Size: Turnip tops may grow to 12-14″ tall. The root bulb can be 2-8″ in diameter. They are the perfect size for raised beds, container farming and pots.
Harvest Time: Turnips can be harvested after 45-50 days. If you are not sure if they are ready to harvest, pull one up and check it out. If it’s large enough, harvest now.
- Purple Top White Globe
- Scarlet Queen
- Baby Bunch
- White Lady
- Gold Ball
- Manchester Market
- Tokyo Cross
- White Egg
- Red Round
- Seven Top
- Royal Crown
- Orange Jelly
- Top Star
- Sweet Scarlet Ball
Carrots are one the best vegetables for raised beds and box gardens. The soil is perfect for any root vegetable. Nothing beats a fresh carrot from the garden. Put them in stews, soups or steam them. Great stuff!
How to Start: Carrots are easy to start from seeds. The seeds are tiny. Just sprinkle them on fertile garden soil and cover lightly. Now water regularly to keep the seeds moist for 14-21 days. The sprouts are tiny and hard to see at first. But after they grow a few inches, you will know what they are. The tops of carrots are unique.
The most important aspect of growing carrots is good soft soil. Use an airy loamy soil like some of the commercial garden soils. Don’t use high nitrogen materials like manure or fertilizers. The roots will grow forks. Use coffee grounds instead.

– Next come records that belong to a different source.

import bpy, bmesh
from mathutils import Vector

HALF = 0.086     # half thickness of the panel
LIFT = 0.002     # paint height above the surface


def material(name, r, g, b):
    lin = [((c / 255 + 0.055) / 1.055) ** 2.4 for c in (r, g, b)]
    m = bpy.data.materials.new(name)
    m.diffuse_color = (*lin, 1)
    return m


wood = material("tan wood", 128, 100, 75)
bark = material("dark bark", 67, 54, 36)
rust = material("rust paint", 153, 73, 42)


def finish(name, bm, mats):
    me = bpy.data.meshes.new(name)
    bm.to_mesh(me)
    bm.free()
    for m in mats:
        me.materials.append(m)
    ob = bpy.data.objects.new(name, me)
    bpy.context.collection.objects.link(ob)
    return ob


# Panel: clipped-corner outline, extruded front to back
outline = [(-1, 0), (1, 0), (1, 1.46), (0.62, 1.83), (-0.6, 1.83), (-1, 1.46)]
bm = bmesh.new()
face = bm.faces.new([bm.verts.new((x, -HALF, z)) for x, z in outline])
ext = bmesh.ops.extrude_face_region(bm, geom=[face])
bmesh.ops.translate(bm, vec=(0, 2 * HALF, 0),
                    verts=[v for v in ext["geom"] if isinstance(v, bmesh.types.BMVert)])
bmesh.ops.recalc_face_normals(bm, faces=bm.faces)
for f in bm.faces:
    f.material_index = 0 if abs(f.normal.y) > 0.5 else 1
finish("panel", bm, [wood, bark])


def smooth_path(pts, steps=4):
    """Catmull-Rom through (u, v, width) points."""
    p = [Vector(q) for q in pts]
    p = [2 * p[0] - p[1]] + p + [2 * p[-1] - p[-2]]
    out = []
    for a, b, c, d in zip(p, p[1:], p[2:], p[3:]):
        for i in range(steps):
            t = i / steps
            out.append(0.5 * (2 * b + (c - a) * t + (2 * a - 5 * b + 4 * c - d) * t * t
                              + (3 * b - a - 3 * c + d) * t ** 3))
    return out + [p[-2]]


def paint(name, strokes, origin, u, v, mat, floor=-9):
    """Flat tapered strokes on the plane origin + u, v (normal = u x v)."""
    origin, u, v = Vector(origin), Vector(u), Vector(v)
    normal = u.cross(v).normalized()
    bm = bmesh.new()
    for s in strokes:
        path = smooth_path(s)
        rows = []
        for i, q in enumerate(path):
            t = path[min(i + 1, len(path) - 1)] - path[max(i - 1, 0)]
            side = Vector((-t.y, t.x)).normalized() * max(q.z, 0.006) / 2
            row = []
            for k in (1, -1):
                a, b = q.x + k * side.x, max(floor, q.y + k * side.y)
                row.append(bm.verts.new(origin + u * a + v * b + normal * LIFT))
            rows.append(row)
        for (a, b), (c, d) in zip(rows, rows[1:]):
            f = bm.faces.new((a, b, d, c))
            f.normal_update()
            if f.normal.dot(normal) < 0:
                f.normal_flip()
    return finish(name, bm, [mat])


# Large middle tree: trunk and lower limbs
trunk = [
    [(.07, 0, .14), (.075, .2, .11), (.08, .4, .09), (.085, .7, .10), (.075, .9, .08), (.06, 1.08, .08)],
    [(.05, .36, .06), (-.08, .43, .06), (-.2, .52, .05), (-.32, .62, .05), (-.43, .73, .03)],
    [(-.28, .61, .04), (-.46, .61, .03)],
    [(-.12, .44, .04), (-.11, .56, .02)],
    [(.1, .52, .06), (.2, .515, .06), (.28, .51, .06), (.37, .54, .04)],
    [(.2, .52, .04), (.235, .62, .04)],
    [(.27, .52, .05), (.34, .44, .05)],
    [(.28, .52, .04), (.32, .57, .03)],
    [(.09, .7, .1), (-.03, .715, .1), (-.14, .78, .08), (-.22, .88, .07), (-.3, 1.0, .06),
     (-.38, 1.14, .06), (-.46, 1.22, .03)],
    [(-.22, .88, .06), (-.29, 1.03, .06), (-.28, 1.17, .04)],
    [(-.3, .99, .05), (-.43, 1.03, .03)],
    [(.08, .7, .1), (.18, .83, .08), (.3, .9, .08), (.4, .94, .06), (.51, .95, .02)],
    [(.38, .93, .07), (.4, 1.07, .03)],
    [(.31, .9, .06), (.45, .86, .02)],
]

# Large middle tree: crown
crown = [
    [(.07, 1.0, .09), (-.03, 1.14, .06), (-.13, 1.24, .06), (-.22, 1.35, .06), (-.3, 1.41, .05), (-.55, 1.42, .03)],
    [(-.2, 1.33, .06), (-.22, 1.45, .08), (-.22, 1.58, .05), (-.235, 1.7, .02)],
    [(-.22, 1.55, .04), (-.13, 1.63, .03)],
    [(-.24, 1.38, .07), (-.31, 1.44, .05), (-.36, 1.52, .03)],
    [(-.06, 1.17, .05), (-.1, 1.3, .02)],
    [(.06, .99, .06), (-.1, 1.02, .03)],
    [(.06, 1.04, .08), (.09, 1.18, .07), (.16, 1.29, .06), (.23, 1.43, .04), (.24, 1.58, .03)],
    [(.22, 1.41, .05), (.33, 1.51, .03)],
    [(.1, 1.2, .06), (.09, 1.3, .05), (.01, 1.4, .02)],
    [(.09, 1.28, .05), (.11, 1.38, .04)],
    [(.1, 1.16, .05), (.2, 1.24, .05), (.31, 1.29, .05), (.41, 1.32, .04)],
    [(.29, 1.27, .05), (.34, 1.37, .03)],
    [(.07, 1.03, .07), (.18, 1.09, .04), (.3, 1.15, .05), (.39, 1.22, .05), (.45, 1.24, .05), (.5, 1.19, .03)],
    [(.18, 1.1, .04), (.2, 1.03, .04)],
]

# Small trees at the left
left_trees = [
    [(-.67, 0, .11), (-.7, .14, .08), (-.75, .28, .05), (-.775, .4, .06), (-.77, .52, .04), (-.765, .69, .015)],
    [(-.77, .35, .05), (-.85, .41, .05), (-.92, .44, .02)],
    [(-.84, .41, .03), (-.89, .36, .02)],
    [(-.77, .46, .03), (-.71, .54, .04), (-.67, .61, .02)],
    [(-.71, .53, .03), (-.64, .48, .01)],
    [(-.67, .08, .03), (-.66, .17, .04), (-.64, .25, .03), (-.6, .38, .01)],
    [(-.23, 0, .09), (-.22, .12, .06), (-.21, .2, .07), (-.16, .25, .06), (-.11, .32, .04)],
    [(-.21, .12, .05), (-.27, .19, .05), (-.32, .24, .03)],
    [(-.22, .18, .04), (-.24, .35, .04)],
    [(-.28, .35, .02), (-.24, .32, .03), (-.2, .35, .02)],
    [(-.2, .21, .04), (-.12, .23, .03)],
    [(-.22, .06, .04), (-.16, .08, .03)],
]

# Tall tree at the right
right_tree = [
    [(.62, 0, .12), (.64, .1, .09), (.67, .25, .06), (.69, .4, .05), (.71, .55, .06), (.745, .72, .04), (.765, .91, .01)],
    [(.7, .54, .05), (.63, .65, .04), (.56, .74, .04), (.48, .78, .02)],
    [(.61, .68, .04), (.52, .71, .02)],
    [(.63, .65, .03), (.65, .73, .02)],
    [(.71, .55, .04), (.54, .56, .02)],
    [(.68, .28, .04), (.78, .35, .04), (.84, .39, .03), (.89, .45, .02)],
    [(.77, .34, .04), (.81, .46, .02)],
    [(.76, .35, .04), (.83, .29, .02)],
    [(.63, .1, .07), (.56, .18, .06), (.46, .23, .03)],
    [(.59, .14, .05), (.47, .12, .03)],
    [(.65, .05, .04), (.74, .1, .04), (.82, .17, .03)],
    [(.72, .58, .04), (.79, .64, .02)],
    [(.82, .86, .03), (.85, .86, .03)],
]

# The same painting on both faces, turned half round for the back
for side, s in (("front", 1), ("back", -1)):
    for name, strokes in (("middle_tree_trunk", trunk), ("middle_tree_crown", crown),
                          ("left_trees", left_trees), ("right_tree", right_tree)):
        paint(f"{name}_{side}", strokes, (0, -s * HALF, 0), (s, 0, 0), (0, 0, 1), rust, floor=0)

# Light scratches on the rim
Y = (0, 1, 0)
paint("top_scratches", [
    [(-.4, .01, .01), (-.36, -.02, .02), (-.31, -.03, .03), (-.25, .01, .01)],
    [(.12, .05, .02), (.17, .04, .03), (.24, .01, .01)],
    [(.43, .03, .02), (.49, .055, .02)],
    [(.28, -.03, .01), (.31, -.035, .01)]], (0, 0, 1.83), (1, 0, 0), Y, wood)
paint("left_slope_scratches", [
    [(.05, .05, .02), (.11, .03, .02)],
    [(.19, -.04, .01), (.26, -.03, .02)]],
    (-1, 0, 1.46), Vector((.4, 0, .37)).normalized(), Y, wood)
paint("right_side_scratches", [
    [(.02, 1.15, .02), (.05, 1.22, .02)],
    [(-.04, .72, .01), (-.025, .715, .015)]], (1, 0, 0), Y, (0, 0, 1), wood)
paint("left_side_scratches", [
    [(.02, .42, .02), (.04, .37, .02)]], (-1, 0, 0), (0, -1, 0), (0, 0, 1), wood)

Needs: Carrots need a soft airy type soil like Loam for proper root development. You could use one of the commercial garden soils available form Kellogg or GardenTime. Do not use manure or high nitrogen fertilizers.
Till the soil to 12″ or so to allow deep roots to grow. Remove rocks, stones, gravel and hard soil clumps from the area.
Water about 2″ per week after seedlings have grown.
Carrots prefer the cooler months like spring and fall.
Size: Carrots can grow to a length of 12″ or more but it’s better to harvest them when they reach about a 1/2″ in diameter. The taste will be much sweeter. Smaller carrots taste better.
Harvest Time: Carrots take some time to mature. From seed to harvest can be as long as 2-4 months. But they are well worth the wait. Fresh carrots are grand. Pull one carrot when you think they are ready and see how big the root is. If it’s big enough then pull them.
- Deep Purple Hybrid
- Imperator 58
- Little Fingers
- Lunar White
- Parisian Heirloom
- Purple Dragon
- Short ‘n Sweet
- Solar Yellow